A look at the research situation in Croatia

Croatia has quite a number of institutions of higher learning. The country has Zagreb, Rijeka, Split, Zadar, Dubrovnik, Osijek and Pula as its seven public universities, an astounding 30 polytechnics (private and public) and 6 centres of technology. The public institutes in the country add up to a total of 25. Of all the mentioned universities, the most dated is Zagreb having begun in the 17th century in 1669. An amazing 180,000 students attend the universities and polytechnics in Croatia.

Any research carried out in the republic of Croatia is done so under 2000 established projects that each run for a three year contractual period. Half of the 11,000 researchers found in the country work at institutions affiliated to the 7 universities.

Source of funding for research projects

The Scientific Activity and Higher Education Act dictates how state funds are sourced and distributed to help meet the expenses incurred at institutes for research. While this is so, MSES or the Ministry of Science, Education and Sports is the body that has the mandate to come up with research policies in the republic. The NCS or National Council for Science on the other hand is an advisory unit on such funding. CSF is the creator of instruments for both finance and policy making and it works independently of all afore mentioned bodies. The aim of all these programs, policies and instruments is to establish in Croatia comprehensive research policies with well-defined short term and long term goals as well as regulations governing the disbursement of grants for individual research.

The NFS and the MSES control public research funds but the buck stops with the Minister in charge. Unlike previous years, 2012 saw the state provide a mere 13.4 million EUR for research projects. Since the year 2009, CSF has been the central institution that funds research projects. It is the body that supports projects related to science, higher education and technology. It also establishes international relations and pushes for the success of applied research and research targeting development. This body also develops instruments of financing careers in research and post-doctoral fellowships.

Additional sources of funds for research

In 1998 the government of croatia needed a body that could put in motion technological development and support programs and thus BICRO Ltd was born. Business Innovation Centre of Croatia sees to it that output of research is used effectively for the creation of new products and for the development of competition amongst research companies. the UKF program is targeted at the researchers and scientists in the diaspora to liaise with and come home to work with other Croatian researchers for the economic development of the republic.EC funding for research programs

Numerous EC programs exist in both public and private sectors of Croatia to address the goals of European research. Croatia has featured as a participant in EC research programmes as well as techno-development and this benefits researchers and scientists in the country immensely. FP7 and IPA are some of the programmes that have propelled the Croatian educational system and serve as preparatory programmes for future projects.

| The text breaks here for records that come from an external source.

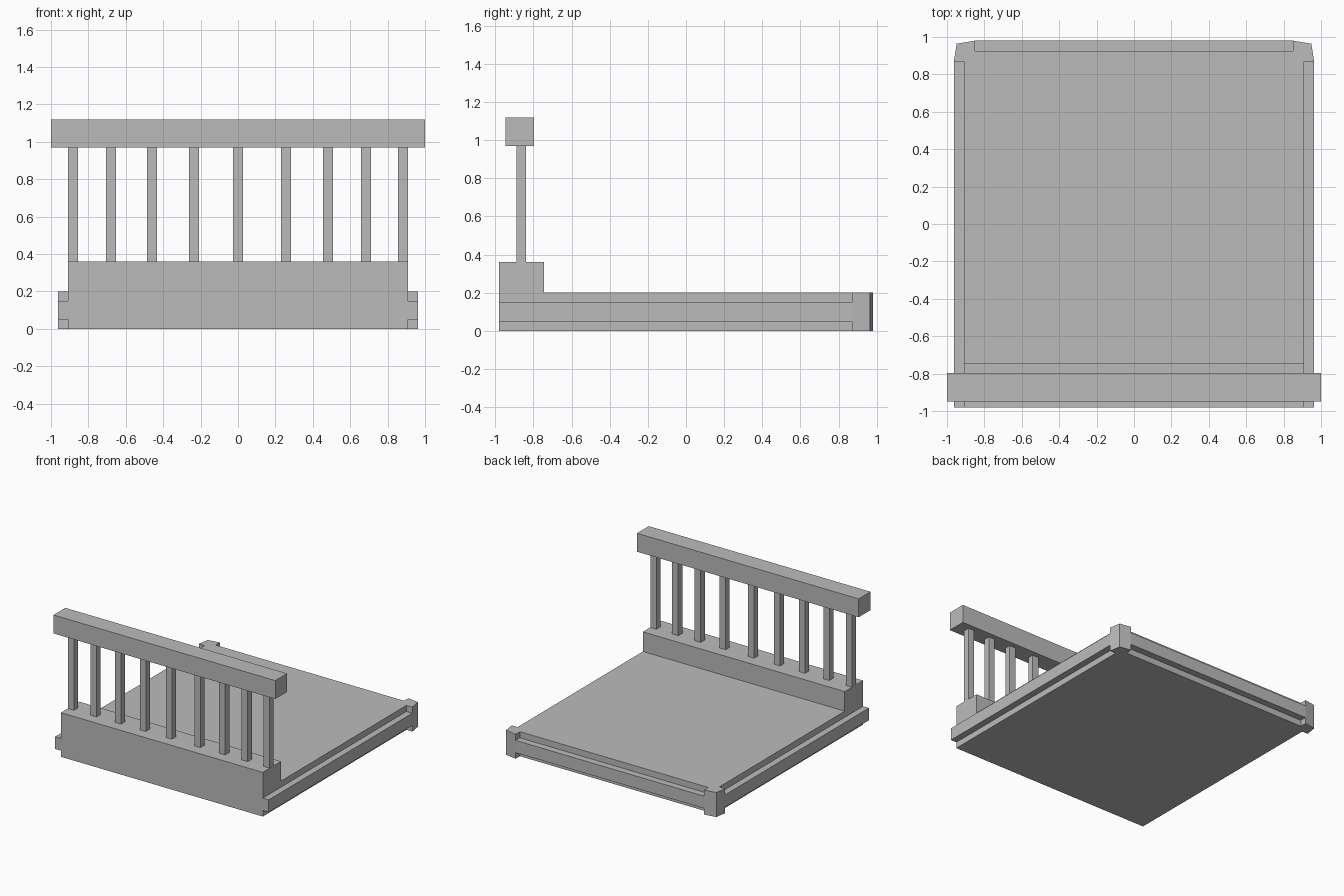
import bpy
import bmesh
from mathutils import Vector

cube = bpy.data.objects.get("Cube")
if cube:
    bpy.data.objects.remove(cube, do_unlink=True)

grey = bpy.data.materials.new("plain grey")
grey.use_nodes = True
colour = (0.5, 0.5, 0.5, 1)
grey.diffuse_color = colour
grey.node_tree.nodes["Principled BSDF"].inputs["Base Color"].default_value = colour


def prism(name, outline, push):
    """Extrude a closed 3D outline along a vector."""
    bm = bmesh.new()
    face = bm.faces.new([bm.verts.new(p) for p in outline])
    extruded = bmesh.ops.extrude_face_region(bm, geom=[face], use_keep_orig=True)
    moved = [v for v in extruded["geom"] if isinstance(v, bmesh.types.BMVert)]
    bmesh.ops.translate(bm, verts=moved, vec=Vector(push))
    bmesh.ops.recalc_face_normals(bm, faces=bm.faces)
    mesh = bpy.data.meshes.new(name)
    bm.to_mesh(mesh)
    bm.free()
    mesh.materials.append(grey)
    obj = bpy.data.objects.new(name, mesh)
    bpy.context.collection.objects.link(obj)
    return obj


def box(name, x, y, z):
    corners = [(x[0], y[0], z[0]), (x[1], y[0], z[0]),
               (x[1], y[1], z[0]), (x[0], y[1], z[0])]
    return prism(name, corners, (0, 0, z[1] - z[0]))


W = 0.91            # half width of the platform
FRONT, BACK = -0.98, 0.925
DECK = 0.2
RAIL = (0.05, 0.15)

# Platform and raised headboard base share one side profile
profile = [(FRONT, 0), (BACK, 0), (BACK, DECK), (-0.745, DECK),
           (-0.745, 0.36), (FRONT, 0.36)]
prism("platform", [(-W, y, z) for y, z in profile], (2 * W, 0, 0))

# Side rails and chamfered corner posts
post = [(0.85, BACK), (W, BACK), (W, 0.87), (0.963, 0.87),
        (0.948, 0.964), (0.85, 0.98)]
for side, s in (("left", 1), ("right", -1)):
    box(side + "_rail", sorted((s * W, s * 0.963)), (FRONT, 0.87), RAIL)
    prism(side + "_corner_post", [(s * x, y, 0) for x, y in post], (0, 0, DECK))

# Foot rail between the posts
box("foot_rail", (-0.85, 0.85), (BACK, 0.98), RAIL)

# Headboard spindles, slightly uneven in spacing
for i, x in enumerate((-0.882, -0.679, -0.46, -0.235, 0, 0.257, 0.481, 0.684, 0.882)):
    box(f"spindle_{i + 1}", (x - 0.027, x + 0.027), (-0.89, -0.838), (0.36, 0.97))

# Headboard top bar
box("top_bar", (-1, 1), (-0.948, -0.796), (0.97, 1.12))
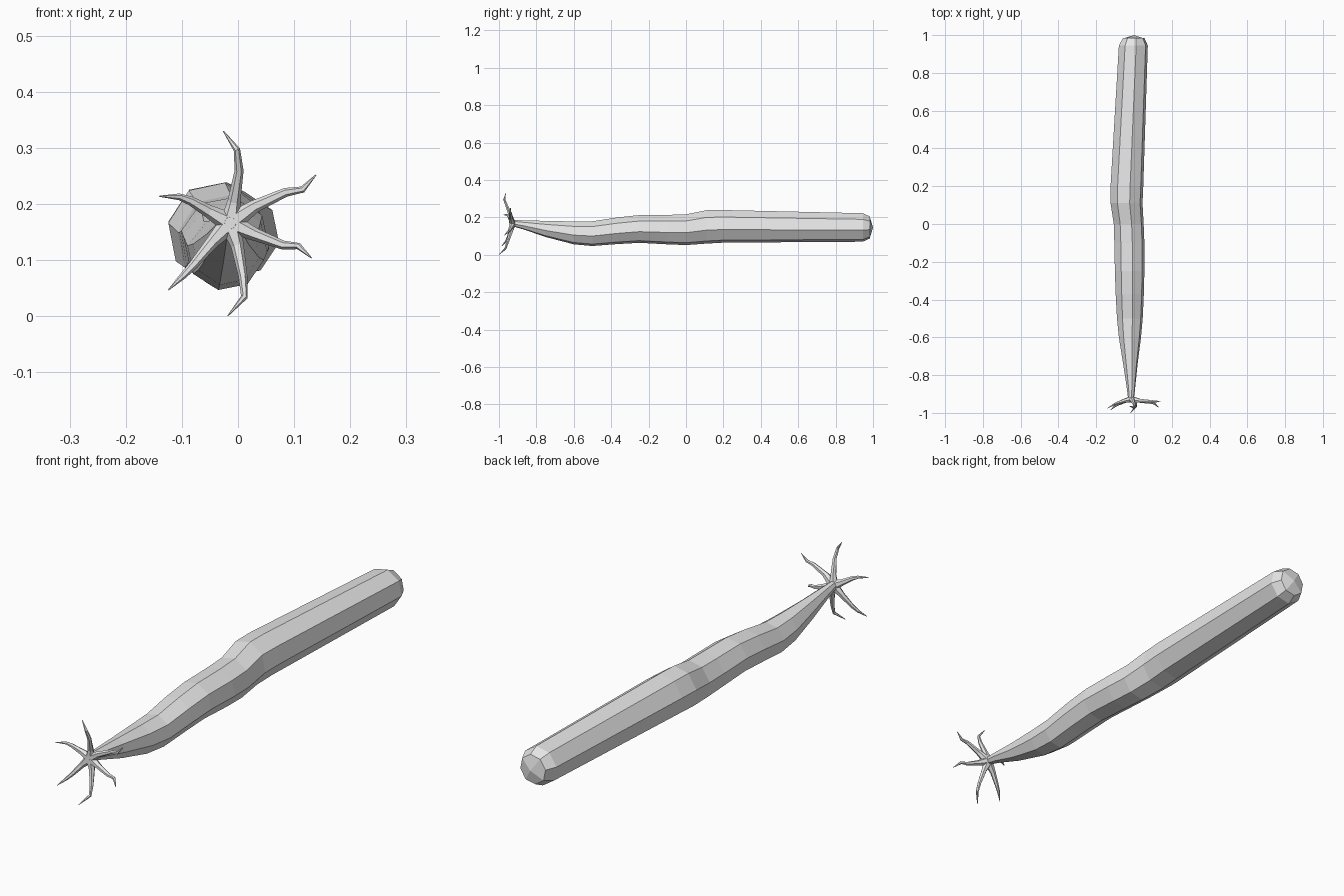
import bpy, bmesh, math
from mathutils import Vector

cube = bpy.data.objects.get("Cube")
if cube:
    bpy.data.objects.remove(cube, do_unlink=True)

grey = bpy.data.materials.new("plain grey")
grey.use_nodes = True
grey.diffuse_color = (0.8, 0.8, 0.8, 1)
grey.node_tree.nodes["Principled BSDF"].inputs["Base Color"].default_value = (0.8, 0.8, 0.8, 1)


def bridge(bm, rings):
    for a, b in zip(rings, rings[1:]):
        n = len(a)
        for i in range(n):
            j = (i + 1) % n
            bm.faces.new((a[i], a[j], b[j], b[i]))


def finish(bm, name):
    bmesh.ops.recalc_face_normals(bm, faces=bm.faces)
    mesh = bpy.data.meshes.new(name)
    bm.to_mesh(mesh)
    bm.free()
    mesh.materials.append(grey)
    obj = bpy.data.objects.new(name, mesh)
    bpy.context.collection.objects.link(obj)
    return obj


# Body: eight-sided loft, each station is y, left x, right x, bottom z, top z
stations = [
    (-0.945, -0.024, -0.004, 0.155, 0.177),
    (-0.92, -0.032, 0.0, 0.15, 0.186),
    (-0.87, -0.038, 0.006, 0.136, 0.184),
    (-0.75, -0.056, 0.018, 0.095, 0.181),
    (-0.6, -0.08, 0.037, 0.056, 0.178),
    (-0.5, -0.09, 0.046, 0.047, 0.179),
    (-0.37, -0.097, 0.052, 0.057, 0.199),
    (-0.25, -0.101, 0.055, 0.064, 0.212),
    (-0.1, -0.104, 0.055, 0.056, 0.213),
    (0.0, -0.107, 0.051, 0.052, 0.216),
    (0.11, -0.124, 0.045, 0.06, 0.238),
    (0.2, -0.124, 0.049, 0.065, 0.239),
    (0.945, -0.08, 0.073, 0.07, 0.222),
    (0.985, -0.058, 0.055, 0.088, 0.204),
]
SIDES = 8
bm = bmesh.new()
rings = []
for y, x0, x1, z0, z1 in stations:
    ring = []
    for i in range(SIDES):
        a = math.radians(34) + math.tau * i / SIDES
        ring.append(bm.verts.new(((x0 + x1) / 2 + (x1 - x0) / 1.96 * math.cos(a), y,
                                  (z0 + z1) / 2 + (z1 - z0) / 1.96 * math.sin(a))))
    rings.append(ring)
bridge(bm, rings)
bm.faces.new(rings[0])
# Rounded tail end made of four quads around a centre point
tail, centre = rings[-1], bm.verts.new((0, 1.0, 0.145))
for i in range(0, SIDES, 2):
    bm.faces.new((tail[i], tail[i + 1], tail[(i + 2) % SIDES], centre))
finish(bm, "body")

# Tentacles: front-plane paths (x, z) with the depth of the bend and of the tip
HUB = (-0.014, 0.166)
tentacles = {
    "top_tentacle": ([(-0.007, 0.205), (0.002, 0.26), (-0.002, 0.297), (-0.026, 0.33)], -0.972, -0.963),
    "upper_left_tentacle": ([(0.03, 0.196), (0.085, 0.221), (0.115, 0.226), (0.139, 0.252)], -0.94, -0.938),
    "lower_left_tentacle": ([(0.03, 0.146), (0.08, 0.127), (0.108, 0.125), (0.131, 0.104)], -0.95, -0.972),
    "bottom_tentacle": ([(-0.001, 0.125), (0.009, 0.07), (0.011, 0.034), (-0.018, 0.001)], -0.965, -0.999),
    "lower_right_tentacle": ([(-0.046, 0.132), (-0.08, 0.091), (-0.098, 0.072), (-0.124, 0.047)], -0.962, -0.985),
    "upper_right_tentacle": ([(-0.052, 0.187), (-0.085, 0.206), (-0.105, 0.213), (-0.14, 0.214)], -0.955, -0.975),
}
radii = (0.019, 0.0115, 0.008, 0.006, 0.001)
for name, (path, bend, tip) in tentacles.items():
    depths = (-0.928, -0.936, bend * 0.6 - 0.936 * 0.4, bend, tip)
    points = [Vector((x, y, z)) for (x, z), y in zip([HUB] + path, depths)]
    bm = bmesh.new()
    rings = []
    for k, p in enumerate(points):
        along = (points[min(k + 1, 4)] - points[max(k - 1, 0)]).normalized()
        side = along.cross(Vector((0, 1, 0))).normalized()
        up = side.cross(along)
        rings.append([bm.verts.new(p + radii[k] * (side * math.cos(t) + up * math.sin(t)))
                      for t in (math.tau * i / 6 for i in range(6))])
    bridge(bm, rings)
    bm.faces.new(rings[0])
    bm.faces.new(rings[-1])
    finish(bm, name)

Storage and Open Access in Croatia

Storage and access to information in Croatia is made possible by the Croatian Scientific Bibliography which began in 1997. Since its founding CROSBI has 16500 documents in full text as well as 24000 records of bibliography. Different faculties in the earlier mentioned institutions of learning have helped and continue to help promote Open Access by initiating activities that promote it.

It is such activities and centred efforts that create public awareness about important research publications. To this end, a group of professionals have completed the creation OA declaration document that is set for presentation in 2012 Oct. The document seeks to promote green OA. The Ministry of Science, Education and Sports also established a group that defines policies governing OA in September 2012. Self-archiving is allowed in Croatia and librarians are well trained and versed in the policies and rules governing Open Access.

Repositories for OA in Croatia

CROSBI acts as the central repository with well over 16500 full text documents. Other repositories include the School of Medicine Repository, the Digital Archive in the philosophy faculty of Zagreb and others in Zadar, Osijek and Boskovic Institute. The national and university library is home to two main repositories and these are the Digital Academic Repository and the Croatian Web Archive. The general landscape of research and science in Croatia advocates for cooperation between European Union countries through bodies such as CESSDA to ensure that vital social research data is archived and made accessible to everyone.